*Task details*.
Would you return the lines between the one holding "1.265, .062, .036)], 5, 24)" and the one holding "(-.715, .42, .43))])", inclusive, and only those, exactly as they stand in the listing below?

*Extracted records*.
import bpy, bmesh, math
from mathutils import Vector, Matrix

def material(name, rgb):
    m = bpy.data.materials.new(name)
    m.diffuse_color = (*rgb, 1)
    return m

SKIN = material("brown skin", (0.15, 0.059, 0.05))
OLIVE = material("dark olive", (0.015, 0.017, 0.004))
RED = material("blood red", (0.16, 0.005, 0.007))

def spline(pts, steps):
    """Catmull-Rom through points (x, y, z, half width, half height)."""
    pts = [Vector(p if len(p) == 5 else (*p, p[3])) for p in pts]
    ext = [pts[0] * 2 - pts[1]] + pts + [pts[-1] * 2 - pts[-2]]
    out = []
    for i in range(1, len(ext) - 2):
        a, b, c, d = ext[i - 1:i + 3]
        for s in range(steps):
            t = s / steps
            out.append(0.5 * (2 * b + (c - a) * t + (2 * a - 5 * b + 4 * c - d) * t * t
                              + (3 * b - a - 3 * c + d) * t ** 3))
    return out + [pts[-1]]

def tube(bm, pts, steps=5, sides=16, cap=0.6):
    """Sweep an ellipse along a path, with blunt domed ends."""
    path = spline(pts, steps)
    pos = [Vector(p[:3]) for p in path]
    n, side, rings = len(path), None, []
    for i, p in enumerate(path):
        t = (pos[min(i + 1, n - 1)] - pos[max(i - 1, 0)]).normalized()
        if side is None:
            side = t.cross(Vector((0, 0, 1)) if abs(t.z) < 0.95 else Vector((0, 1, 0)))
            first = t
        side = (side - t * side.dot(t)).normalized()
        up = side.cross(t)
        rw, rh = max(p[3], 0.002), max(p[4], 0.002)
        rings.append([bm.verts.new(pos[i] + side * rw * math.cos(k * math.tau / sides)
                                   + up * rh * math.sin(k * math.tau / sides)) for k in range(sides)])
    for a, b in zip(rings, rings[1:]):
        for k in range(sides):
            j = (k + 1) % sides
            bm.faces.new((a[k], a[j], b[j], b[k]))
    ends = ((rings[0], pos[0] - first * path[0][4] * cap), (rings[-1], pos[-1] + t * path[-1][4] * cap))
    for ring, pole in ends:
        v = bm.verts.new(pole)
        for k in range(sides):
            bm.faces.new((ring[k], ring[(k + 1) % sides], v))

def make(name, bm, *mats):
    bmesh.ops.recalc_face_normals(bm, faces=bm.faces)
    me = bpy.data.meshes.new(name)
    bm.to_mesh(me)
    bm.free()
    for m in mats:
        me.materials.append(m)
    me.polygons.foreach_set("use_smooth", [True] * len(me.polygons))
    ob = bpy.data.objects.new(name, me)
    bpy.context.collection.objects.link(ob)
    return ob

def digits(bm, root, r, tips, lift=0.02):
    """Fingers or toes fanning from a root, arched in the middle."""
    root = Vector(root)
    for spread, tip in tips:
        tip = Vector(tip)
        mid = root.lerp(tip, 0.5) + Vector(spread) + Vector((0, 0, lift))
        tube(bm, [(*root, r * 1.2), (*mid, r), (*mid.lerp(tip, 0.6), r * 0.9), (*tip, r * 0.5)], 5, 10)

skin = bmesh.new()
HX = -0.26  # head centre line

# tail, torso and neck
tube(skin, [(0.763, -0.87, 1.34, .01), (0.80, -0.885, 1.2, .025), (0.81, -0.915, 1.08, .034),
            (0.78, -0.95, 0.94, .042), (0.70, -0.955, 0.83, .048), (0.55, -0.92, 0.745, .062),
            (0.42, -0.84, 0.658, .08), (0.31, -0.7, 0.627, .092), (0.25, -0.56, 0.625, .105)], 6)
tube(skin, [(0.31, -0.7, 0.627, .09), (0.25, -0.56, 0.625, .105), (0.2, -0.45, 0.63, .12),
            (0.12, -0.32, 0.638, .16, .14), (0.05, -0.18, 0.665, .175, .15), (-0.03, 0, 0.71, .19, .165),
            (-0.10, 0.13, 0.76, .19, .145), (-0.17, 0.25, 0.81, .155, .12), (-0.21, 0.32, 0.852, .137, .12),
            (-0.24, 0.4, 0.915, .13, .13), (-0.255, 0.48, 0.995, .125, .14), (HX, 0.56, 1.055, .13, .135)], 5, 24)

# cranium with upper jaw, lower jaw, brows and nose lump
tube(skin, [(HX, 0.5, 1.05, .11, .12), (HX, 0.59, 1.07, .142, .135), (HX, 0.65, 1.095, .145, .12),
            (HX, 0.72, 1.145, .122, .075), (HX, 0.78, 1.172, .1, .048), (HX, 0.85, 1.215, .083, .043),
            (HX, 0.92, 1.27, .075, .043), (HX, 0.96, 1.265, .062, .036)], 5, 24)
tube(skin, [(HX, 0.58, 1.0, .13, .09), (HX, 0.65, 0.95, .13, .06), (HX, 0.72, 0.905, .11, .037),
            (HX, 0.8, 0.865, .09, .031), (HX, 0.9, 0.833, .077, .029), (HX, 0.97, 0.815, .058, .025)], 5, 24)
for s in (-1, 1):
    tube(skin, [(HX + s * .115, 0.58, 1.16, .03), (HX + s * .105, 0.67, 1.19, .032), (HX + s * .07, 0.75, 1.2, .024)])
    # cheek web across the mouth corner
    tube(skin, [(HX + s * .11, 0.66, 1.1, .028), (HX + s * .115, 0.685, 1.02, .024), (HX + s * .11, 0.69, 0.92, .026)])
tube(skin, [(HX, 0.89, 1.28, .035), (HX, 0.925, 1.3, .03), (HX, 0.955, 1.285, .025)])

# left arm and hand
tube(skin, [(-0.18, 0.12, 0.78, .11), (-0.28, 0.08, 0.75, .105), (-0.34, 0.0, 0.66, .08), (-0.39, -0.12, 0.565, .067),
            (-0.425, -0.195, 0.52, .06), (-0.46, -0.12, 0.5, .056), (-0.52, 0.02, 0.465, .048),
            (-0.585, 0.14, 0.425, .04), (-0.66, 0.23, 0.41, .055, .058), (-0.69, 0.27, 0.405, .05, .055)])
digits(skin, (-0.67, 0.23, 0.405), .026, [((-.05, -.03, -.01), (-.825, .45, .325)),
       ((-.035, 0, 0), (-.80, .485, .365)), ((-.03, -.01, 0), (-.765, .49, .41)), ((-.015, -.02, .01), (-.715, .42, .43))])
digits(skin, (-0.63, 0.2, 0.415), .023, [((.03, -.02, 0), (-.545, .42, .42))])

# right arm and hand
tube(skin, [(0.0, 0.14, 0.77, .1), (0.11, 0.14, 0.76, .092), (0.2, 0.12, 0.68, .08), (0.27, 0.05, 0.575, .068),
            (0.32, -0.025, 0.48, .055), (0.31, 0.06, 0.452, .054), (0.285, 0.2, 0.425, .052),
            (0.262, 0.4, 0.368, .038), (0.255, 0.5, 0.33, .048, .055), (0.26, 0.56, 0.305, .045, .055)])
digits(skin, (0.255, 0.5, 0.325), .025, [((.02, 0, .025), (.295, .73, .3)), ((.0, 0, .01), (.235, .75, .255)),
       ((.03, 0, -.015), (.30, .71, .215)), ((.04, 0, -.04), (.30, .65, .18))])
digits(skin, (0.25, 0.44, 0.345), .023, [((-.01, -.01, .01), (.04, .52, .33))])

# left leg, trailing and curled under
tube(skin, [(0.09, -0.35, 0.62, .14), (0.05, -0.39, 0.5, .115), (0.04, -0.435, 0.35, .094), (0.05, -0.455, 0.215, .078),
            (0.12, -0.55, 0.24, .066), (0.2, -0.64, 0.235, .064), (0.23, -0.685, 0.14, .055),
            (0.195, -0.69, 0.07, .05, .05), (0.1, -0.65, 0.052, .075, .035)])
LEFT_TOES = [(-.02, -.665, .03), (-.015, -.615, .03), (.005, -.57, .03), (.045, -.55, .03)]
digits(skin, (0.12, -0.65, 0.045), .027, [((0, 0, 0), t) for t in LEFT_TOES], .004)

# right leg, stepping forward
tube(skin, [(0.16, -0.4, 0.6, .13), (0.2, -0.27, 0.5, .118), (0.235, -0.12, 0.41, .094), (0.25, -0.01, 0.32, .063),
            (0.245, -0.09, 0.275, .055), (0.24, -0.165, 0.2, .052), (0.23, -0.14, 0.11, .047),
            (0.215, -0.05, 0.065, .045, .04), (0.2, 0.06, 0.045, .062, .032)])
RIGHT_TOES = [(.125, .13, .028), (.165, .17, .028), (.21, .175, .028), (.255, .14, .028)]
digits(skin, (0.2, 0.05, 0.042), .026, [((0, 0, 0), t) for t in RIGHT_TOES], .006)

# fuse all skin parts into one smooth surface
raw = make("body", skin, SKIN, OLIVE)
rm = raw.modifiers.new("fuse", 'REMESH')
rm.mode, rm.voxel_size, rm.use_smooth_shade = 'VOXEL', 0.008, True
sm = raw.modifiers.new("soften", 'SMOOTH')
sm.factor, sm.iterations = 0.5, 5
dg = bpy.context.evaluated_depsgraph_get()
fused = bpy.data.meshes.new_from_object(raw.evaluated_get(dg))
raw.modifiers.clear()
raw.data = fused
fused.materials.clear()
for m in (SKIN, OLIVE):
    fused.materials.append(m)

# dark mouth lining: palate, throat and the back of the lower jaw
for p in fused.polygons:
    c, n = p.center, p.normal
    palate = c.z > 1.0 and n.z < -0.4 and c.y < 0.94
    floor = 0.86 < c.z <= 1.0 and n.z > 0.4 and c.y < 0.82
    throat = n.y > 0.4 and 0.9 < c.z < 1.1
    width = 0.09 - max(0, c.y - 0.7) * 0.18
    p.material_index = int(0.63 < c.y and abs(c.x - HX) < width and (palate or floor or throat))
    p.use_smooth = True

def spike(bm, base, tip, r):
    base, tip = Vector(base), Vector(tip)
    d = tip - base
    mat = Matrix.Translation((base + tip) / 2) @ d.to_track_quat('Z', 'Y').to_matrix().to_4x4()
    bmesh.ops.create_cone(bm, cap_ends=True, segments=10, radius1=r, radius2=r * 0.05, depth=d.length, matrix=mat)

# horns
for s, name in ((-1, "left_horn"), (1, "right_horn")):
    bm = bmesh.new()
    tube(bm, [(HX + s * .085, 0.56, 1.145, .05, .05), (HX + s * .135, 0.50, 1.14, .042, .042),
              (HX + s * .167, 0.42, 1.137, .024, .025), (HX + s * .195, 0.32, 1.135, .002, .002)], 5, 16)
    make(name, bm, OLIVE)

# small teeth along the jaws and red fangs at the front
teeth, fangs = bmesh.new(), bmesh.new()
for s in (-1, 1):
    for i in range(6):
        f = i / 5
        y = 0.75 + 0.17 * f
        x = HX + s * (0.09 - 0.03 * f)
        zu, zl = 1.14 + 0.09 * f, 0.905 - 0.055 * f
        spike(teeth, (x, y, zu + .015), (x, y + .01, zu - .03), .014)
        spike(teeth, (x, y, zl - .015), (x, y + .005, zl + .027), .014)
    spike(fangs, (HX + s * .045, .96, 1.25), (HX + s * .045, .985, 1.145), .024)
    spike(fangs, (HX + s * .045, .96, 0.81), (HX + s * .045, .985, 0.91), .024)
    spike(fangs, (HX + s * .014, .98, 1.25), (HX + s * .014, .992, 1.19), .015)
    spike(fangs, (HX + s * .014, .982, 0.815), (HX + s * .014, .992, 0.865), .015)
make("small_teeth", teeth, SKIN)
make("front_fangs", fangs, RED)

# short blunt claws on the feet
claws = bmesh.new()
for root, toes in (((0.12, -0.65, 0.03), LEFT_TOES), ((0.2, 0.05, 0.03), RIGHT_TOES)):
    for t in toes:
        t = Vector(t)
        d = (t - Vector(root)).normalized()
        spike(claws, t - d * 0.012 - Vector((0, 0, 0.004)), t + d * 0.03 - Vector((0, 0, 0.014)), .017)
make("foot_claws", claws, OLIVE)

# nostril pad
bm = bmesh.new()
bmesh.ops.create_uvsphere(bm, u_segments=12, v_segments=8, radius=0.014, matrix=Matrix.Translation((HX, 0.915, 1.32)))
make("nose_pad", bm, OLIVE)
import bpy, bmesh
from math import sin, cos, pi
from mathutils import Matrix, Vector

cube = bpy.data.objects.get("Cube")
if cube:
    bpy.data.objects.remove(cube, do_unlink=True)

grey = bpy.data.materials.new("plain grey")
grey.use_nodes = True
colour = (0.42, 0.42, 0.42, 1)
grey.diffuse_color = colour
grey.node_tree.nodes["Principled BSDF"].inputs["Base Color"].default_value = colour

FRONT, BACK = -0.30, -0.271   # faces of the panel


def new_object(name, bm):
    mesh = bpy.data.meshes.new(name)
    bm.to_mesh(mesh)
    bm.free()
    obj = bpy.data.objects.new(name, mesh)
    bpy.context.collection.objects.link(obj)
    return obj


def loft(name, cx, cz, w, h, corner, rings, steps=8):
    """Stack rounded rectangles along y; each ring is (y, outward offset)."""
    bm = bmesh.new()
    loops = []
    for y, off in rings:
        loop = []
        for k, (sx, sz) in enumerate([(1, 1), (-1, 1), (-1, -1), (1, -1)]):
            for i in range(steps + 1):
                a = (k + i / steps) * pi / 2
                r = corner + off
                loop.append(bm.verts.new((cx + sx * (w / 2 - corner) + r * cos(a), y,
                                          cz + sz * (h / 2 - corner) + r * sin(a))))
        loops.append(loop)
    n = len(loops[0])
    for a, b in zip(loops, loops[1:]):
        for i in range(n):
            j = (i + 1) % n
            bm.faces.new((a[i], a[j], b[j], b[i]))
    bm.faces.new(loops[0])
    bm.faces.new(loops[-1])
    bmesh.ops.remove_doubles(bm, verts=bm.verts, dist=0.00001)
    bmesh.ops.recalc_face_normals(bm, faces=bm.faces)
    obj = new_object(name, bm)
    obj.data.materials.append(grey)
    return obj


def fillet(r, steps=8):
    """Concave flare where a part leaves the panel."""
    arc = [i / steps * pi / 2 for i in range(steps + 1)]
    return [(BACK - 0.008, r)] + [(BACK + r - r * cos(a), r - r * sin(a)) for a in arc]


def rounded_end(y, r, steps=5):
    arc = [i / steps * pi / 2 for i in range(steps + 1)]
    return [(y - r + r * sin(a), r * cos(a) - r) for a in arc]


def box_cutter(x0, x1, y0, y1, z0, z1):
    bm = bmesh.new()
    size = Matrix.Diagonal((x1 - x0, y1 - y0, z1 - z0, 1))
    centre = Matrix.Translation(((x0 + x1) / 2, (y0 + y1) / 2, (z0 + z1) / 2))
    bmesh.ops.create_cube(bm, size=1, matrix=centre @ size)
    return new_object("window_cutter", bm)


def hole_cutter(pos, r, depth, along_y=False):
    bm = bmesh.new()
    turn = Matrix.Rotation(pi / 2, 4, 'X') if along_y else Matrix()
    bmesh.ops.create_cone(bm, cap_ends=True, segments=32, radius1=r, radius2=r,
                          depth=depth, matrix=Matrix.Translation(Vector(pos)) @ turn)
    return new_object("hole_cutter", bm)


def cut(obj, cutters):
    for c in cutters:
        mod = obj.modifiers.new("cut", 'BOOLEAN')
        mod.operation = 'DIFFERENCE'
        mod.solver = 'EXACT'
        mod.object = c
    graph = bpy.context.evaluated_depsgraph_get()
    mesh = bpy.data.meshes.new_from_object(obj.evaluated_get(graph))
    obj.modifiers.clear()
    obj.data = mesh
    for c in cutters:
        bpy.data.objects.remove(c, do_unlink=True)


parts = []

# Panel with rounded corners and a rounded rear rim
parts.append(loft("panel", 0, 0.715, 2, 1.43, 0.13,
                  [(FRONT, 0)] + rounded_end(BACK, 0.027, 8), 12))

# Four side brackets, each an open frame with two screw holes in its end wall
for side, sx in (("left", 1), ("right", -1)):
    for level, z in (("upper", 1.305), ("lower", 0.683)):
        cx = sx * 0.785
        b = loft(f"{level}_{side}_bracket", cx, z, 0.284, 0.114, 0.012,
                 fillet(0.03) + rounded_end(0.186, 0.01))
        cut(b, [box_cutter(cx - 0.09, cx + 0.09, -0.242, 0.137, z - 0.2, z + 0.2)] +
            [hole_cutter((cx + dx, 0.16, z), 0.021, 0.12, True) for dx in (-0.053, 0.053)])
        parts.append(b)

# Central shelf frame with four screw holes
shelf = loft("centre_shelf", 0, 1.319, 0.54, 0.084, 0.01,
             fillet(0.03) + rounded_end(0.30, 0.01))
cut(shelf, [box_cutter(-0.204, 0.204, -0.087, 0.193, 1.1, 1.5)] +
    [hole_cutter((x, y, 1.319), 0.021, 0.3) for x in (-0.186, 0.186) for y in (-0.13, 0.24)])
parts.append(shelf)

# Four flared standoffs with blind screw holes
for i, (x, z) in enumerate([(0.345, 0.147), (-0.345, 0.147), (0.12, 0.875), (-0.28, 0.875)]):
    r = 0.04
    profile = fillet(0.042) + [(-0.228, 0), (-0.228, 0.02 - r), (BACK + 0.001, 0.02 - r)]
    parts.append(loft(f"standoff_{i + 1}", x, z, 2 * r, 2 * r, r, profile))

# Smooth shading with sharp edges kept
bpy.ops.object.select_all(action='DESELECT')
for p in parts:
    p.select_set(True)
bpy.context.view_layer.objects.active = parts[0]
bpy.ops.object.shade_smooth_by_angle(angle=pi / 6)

*Problem solution*.
            (HX, 0.92, 1.27, .075, .043), (HX, 0.96, 1.265, .062, .036)], 5, 24)
tube(skin, [(HX, 0.58, 1.0, .13, .09), (HX, 0.65, 0.95, .13, .06), (HX, 0.72, 0.905, .11, .037),
            (HX, 0.8, 0.865, .09, .031), (HX, 0.9, 0.833, .077, .029), (HX, 0.97, 0.815, .058, .025)], 5, 24)
for s in (-1, 1):
    tube(skin, [(HX + s * .115, 0.58, 1.16, .03), (HX + s * .105, 0.67, 1.19, .032), (HX + s * .07, 0.75, 1.2, .024)])
    # cheek web across the mouth corner
    tube(skin, [(HX + s * .11, 0.66, 1.1, .028), (HX + s * .115, 0.685, 1.02, .024), (HX + s * .11, 0.69, 0.92, .026)])
tube(skin, [(HX, 0.89, 1.28, .035), (HX, 0.925, 1.3, .03), (HX, 0.955, 1.285, .025)])

# left arm and hand
tube(skin, [(-0.18, 0.12, 0.78, .11), (-0.28, 0.08, 0.75, .105), (-0.34, 0.0, 0.66, .08), (-0.39, -0.12, 0.565, .067),
            (-0.425, -0.195, 0.52, .06), (-0.46, -0.12, 0.5, .056), (-0.52, 0.02, 0.465, .048),
            (-0.585, 0.14, 0.425, .04), (-0.66, 0.23, 0.41, .055, .058), (-0.69, 0.27, 0.405, .05, .055)])
digits(skin, (-0.67, 0.23, 0.405), .026, [((-.05, -.03, -.01), (-.825, .45, .325)),
       ((-.035, 0, 0), (-.80, .485, .365)), ((-.03, -.01, 0), (-.765, .49, .41)), ((-.015, -.02, .01), (-.715, .42, .43))])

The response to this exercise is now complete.